**Exercise inputs**
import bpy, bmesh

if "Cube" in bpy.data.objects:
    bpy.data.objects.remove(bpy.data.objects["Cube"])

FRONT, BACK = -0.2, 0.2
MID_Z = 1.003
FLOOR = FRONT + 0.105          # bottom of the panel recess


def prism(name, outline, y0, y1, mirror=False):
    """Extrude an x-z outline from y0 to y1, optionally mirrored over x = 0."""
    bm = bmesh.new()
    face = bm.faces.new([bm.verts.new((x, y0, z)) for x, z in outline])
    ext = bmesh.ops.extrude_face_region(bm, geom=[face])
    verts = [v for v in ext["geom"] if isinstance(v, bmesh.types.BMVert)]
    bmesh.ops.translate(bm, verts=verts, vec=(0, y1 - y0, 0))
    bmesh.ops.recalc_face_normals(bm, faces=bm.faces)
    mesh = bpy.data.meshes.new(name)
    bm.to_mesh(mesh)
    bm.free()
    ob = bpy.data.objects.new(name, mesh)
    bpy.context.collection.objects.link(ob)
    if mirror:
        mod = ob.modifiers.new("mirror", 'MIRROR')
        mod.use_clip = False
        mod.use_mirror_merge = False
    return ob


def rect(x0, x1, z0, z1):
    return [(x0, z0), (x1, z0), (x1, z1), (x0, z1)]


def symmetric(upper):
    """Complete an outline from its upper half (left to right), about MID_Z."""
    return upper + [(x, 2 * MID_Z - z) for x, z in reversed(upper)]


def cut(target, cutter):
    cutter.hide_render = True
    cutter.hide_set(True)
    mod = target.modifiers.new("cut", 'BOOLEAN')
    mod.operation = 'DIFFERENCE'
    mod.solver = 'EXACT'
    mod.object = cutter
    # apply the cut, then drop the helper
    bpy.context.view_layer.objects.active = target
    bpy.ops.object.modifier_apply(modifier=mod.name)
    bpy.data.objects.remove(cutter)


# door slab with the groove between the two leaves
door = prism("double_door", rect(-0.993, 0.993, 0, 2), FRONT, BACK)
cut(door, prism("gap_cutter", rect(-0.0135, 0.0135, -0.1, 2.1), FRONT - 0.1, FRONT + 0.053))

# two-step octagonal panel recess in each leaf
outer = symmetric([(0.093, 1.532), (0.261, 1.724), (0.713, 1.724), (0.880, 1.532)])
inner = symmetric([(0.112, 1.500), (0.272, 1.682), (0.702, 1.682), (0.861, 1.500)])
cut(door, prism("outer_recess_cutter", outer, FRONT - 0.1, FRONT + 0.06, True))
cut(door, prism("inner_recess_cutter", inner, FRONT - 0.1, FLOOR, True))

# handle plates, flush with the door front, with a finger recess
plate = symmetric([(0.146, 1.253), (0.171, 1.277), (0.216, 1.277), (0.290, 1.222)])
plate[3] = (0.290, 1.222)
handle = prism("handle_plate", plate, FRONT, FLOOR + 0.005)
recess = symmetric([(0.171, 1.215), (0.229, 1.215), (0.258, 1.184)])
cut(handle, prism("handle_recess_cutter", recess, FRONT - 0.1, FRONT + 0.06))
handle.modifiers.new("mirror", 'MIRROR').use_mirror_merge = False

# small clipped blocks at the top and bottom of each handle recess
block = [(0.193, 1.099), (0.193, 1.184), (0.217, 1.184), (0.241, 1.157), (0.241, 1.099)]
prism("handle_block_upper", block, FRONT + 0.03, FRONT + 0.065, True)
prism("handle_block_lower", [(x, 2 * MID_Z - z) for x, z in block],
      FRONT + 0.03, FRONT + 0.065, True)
* * *
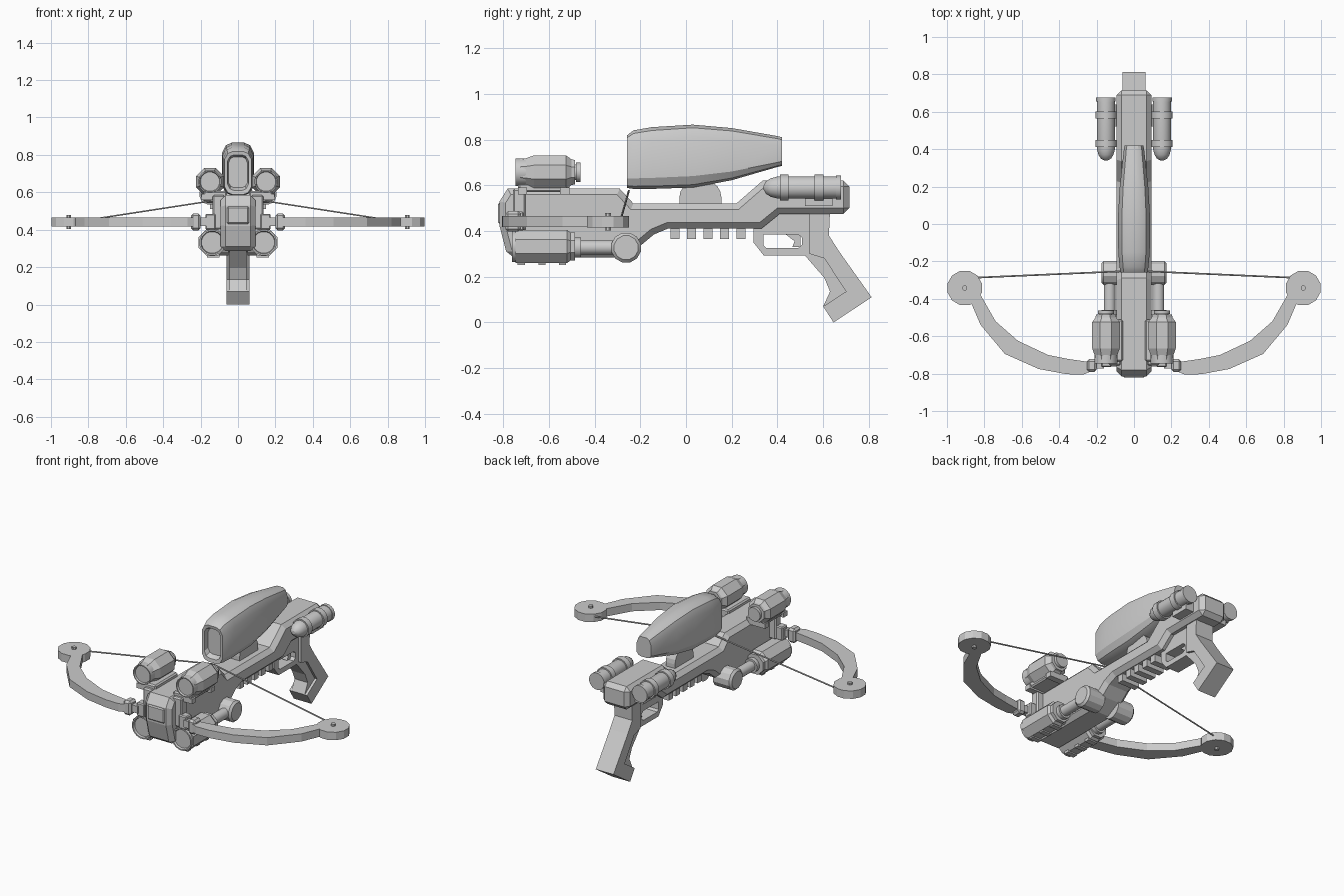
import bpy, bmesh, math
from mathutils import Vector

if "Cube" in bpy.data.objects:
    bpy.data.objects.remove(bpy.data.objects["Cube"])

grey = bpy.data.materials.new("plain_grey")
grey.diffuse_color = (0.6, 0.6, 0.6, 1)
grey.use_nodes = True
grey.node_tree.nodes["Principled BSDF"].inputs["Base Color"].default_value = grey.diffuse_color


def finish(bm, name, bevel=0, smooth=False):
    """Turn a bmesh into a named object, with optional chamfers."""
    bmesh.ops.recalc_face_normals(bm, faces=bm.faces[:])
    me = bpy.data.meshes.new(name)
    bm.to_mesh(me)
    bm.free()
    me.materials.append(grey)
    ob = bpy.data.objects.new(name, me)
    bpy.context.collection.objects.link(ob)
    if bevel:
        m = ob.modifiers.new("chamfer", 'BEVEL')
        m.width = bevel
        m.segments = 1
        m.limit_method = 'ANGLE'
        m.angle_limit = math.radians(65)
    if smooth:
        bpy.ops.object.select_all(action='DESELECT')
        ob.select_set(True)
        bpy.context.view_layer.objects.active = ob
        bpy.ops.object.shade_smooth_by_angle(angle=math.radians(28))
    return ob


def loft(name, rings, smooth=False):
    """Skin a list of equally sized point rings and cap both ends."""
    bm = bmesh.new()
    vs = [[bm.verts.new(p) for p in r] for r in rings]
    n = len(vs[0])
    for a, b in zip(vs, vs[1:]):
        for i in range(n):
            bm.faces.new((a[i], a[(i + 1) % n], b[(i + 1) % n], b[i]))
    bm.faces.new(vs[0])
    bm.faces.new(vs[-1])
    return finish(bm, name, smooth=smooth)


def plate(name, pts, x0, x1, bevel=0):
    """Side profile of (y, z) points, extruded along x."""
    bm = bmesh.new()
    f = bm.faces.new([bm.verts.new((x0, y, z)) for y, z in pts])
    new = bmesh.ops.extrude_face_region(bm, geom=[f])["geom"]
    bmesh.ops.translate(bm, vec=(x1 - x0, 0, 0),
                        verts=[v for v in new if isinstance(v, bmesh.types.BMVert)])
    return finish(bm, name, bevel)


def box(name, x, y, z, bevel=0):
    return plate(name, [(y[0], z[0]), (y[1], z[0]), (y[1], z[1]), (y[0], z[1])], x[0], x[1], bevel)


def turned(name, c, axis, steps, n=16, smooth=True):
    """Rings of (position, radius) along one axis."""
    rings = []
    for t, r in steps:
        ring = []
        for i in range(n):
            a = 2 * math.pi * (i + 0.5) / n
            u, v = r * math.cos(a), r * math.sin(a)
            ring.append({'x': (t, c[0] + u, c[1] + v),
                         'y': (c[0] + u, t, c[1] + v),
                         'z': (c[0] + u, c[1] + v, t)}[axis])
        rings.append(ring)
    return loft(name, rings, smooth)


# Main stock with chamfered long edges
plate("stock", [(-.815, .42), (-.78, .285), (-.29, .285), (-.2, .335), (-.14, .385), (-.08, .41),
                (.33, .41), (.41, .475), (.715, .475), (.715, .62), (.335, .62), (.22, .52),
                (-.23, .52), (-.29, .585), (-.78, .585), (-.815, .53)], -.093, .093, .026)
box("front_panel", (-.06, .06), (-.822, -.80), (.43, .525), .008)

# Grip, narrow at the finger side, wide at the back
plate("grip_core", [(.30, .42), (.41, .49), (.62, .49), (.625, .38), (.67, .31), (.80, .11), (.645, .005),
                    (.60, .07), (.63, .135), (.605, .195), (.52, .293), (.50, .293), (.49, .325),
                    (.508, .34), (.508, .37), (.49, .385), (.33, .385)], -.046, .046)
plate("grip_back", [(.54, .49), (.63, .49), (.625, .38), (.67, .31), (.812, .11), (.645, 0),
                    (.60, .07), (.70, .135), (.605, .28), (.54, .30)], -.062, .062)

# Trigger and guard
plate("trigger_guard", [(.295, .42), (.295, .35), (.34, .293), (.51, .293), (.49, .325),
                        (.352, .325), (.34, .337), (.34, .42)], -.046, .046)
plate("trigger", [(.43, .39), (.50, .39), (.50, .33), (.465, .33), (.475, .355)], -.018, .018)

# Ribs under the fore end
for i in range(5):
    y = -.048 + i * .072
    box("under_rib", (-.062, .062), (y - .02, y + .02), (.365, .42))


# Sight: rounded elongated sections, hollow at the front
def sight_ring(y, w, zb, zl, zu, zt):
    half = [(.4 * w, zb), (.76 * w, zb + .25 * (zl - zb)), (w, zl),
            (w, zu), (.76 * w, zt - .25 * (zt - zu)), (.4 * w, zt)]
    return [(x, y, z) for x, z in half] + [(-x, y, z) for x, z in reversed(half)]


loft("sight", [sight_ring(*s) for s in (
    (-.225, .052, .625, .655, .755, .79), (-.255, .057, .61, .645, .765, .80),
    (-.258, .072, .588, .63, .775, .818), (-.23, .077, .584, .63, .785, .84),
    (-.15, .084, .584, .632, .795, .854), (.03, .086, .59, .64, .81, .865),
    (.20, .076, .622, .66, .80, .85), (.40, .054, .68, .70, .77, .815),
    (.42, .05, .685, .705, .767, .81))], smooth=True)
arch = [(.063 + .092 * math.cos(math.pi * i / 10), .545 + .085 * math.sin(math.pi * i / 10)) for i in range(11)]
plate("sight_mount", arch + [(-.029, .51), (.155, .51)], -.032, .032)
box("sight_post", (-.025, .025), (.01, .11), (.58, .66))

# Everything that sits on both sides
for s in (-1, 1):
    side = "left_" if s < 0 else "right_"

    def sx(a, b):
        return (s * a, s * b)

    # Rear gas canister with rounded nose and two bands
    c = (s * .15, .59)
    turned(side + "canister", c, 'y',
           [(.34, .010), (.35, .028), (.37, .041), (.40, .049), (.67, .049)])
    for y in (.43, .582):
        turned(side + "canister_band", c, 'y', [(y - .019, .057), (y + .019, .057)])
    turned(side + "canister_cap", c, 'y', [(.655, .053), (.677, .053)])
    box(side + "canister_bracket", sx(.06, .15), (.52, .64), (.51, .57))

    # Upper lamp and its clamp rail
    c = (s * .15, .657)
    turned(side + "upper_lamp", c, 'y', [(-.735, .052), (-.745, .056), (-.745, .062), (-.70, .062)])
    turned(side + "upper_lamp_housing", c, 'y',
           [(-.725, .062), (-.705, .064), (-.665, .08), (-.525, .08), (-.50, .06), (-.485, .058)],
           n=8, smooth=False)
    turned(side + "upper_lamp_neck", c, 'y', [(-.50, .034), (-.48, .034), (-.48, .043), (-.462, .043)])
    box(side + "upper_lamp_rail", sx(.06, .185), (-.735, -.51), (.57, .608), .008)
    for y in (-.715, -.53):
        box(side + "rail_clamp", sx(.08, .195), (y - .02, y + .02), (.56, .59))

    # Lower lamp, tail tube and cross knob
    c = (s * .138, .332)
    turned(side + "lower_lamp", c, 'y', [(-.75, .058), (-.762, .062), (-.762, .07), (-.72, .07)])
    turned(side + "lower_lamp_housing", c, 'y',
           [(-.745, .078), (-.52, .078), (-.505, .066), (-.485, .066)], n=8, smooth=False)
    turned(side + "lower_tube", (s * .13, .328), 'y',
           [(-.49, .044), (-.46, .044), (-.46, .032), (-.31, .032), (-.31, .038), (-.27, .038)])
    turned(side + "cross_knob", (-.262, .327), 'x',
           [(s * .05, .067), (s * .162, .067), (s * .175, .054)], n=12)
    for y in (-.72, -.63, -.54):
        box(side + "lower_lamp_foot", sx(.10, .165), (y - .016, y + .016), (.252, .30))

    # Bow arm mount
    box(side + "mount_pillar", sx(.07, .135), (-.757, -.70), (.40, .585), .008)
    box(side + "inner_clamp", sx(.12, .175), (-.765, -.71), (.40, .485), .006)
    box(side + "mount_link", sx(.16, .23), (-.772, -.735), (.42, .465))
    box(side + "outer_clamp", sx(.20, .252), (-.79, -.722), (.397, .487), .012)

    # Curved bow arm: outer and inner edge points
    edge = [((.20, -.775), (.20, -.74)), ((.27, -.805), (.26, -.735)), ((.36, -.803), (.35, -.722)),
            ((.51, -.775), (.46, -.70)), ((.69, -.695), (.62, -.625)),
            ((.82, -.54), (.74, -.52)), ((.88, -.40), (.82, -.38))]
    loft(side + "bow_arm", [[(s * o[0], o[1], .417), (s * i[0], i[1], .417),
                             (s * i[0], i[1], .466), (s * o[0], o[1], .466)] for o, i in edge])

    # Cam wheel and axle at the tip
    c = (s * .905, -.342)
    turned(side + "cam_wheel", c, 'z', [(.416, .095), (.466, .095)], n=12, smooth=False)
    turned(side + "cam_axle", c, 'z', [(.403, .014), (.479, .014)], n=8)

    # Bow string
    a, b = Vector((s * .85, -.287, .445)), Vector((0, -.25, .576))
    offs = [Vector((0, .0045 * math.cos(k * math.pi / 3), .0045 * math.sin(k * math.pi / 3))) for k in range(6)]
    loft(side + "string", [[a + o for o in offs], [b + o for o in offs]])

**What you are asked to do**
Copy out the lines above exactly, beginning at the one that contains "(.52, .64), (.51, .57))" and ending at the one that contains "(.397, .487), .012)".

**Response to this task**
    box(side + "canister_bracket", sx(.06, .15), (.52, .64), (.51, .57))

    # Upper lamp and its clamp rail
    c = (s * .15, .657)
    turned(side + "upper_lamp", c, 'y', [(-.735, .052), (-.745, .056), (-.745, .062), (-.70, .062)])
    turned(side + "upper_lamp_housing", c, 'y',
           [(-.725, .062), (-.705, .064), (-.665, .08), (-.525, .08), (-.50, .06), (-.485, .058)],
           n=8, smooth=False)
    turned(side + "upper_lamp_neck", c, 'y', [(-.50, .034), (-.48, .034), (-.48, .043), (-.462, .043)])
    box(side + "upper_lamp_rail", sx(.06, .185), (-.735, -.51), (.57, .608), .008)
    for y in (-.715, -.53):
        box(side + "rail_clamp", sx(.08, .195), (y - .02, y + .02), (.56, .59))

    # Lower lamp, tail tube and cross knob
    c = (s * .138, .332)
    turned(side + "lower_lamp", c, 'y', [(-.75, .058), (-.762, .062), (-.762, .07), (-.72, .07)])
    turned(side + "lower_lamp_housing", c, 'y',
           [(-.745, .078), (-.52, .078), (-.505, .066), (-.485, .066)], n=8, smooth=False)
    turned(side + "lower_tube", (s * .13, .328), 'y',
           [(-.49, .044), (-.46, .044), (-.46, .032), (-.31, .032), (-.31, .038), (-.27, .038)])
    turned(side + "cross_knob", (-.262, .327), 'x',
           [(s * .05, .067), (s * .162, .067), (s * .175, .054)], n=12)
    for y in (-.72, -.63, -.54):
        box(side + "lower_lamp_foot", sx(.10, .165), (y - .016, y + .016), (.252, .30))

    # Bow arm mount
    box(side + "mount_pillar", sx(.07, .135), (-.757, -.70), (.40, .585), .008)
    box(side + "inner_clamp", sx(.12, .175), (-.765, -.71), (.40, .485), .006)
    box(side + "mount_link", sx(.16, .23), (-.772, -.735), (.42, .465))
    box(side + "outer_clamp", sx(.20, .252), (-.79, -.722), (.397, .487), .012)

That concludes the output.